RSNA: Weight loss markedly slows knee damage

CHICAGO—Carrying around the extra weight of obesity damages knee cartilage just as surely as it hurts one’s cardiovascular health. A new study confirms the suspicion that losing the weight can mean slowing osteoarthritis.

The study was presented Monday in a press conference at RSNA’s annual meeting.

Alexandra Gersing, MD, of UC-San Francisco, and colleagues looked at 506 overweight and obese patients in the NIH-sponsored Osteoarthritis Initiative.

Splitting the patients into three groups—those who shed more than 10 percent of their body weight, those who experienced more modest weight loss and a control group of patients who lost no weight—the researchers used MRI to quantify knee osteoarthritis.

They found that, over a four-year span, knee cartilage degenerated much more slowly in the group that lost more than 10 percent of their body weight.

Subjects with less than 10 percent weight loss showed no more benefit than those with no weight loss at all.

In the 10 percent-or-more group, the degeneration was especially slowed in the weight-bearing parts of the knee.

“Through T2 relaxation time measurements from MRI, we can see changes in cartilage quality at a very early stage, even before it breaks down,” Gersing said in remarks prepared prior to the press conference.

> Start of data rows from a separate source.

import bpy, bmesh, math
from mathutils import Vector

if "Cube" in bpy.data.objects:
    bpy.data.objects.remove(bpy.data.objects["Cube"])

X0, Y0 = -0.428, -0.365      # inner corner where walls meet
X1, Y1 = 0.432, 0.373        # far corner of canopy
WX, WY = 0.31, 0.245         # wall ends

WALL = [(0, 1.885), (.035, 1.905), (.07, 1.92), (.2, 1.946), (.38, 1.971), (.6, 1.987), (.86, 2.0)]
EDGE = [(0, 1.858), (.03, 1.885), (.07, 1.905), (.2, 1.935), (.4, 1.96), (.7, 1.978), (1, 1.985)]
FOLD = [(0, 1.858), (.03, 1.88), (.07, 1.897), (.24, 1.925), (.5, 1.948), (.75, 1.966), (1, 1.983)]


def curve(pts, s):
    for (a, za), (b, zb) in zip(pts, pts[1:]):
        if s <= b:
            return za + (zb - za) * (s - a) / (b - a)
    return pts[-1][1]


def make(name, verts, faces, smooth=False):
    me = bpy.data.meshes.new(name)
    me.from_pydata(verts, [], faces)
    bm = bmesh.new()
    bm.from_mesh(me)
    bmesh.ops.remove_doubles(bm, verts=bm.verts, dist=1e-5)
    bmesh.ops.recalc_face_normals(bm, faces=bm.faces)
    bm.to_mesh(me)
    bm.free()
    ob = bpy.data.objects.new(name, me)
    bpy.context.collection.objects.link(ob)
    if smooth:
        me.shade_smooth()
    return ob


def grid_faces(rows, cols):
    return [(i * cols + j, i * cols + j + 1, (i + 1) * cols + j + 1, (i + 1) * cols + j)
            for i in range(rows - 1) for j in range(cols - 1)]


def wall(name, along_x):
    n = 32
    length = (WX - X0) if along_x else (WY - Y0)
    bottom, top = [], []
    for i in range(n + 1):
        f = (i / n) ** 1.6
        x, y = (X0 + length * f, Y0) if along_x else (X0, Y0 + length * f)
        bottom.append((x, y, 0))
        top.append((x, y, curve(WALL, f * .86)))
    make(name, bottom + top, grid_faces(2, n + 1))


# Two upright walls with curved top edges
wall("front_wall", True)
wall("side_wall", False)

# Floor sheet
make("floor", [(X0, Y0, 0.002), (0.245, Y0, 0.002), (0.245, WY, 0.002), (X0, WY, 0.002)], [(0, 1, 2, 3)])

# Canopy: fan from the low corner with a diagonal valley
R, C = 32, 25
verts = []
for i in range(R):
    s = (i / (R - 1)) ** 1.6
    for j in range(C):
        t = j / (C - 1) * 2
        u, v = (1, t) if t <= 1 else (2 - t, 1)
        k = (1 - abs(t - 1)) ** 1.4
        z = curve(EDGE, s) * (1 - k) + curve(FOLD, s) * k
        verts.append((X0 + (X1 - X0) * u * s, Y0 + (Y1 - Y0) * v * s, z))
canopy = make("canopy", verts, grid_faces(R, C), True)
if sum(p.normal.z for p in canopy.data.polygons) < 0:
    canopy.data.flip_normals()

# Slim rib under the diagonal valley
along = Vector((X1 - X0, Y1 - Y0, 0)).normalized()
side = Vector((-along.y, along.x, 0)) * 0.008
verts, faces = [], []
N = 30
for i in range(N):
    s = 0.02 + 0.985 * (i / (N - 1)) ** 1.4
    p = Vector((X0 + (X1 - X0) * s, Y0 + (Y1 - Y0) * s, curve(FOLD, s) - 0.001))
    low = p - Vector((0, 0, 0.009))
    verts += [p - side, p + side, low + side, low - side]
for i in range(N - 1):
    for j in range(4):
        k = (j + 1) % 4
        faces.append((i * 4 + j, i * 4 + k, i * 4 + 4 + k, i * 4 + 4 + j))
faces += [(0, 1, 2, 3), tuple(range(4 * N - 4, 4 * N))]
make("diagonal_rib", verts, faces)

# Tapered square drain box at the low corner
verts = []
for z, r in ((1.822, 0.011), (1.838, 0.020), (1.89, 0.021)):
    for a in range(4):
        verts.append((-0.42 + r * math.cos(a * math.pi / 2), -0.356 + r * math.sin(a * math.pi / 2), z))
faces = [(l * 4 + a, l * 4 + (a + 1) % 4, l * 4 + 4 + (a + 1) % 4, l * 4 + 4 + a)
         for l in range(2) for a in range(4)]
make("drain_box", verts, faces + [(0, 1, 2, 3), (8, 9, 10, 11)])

The researchers said they are planning an eight-year follow-up with subjects from the present study.

They also announced a separate study to investigate the role of diabetes-related obesity in cartilage degeneration.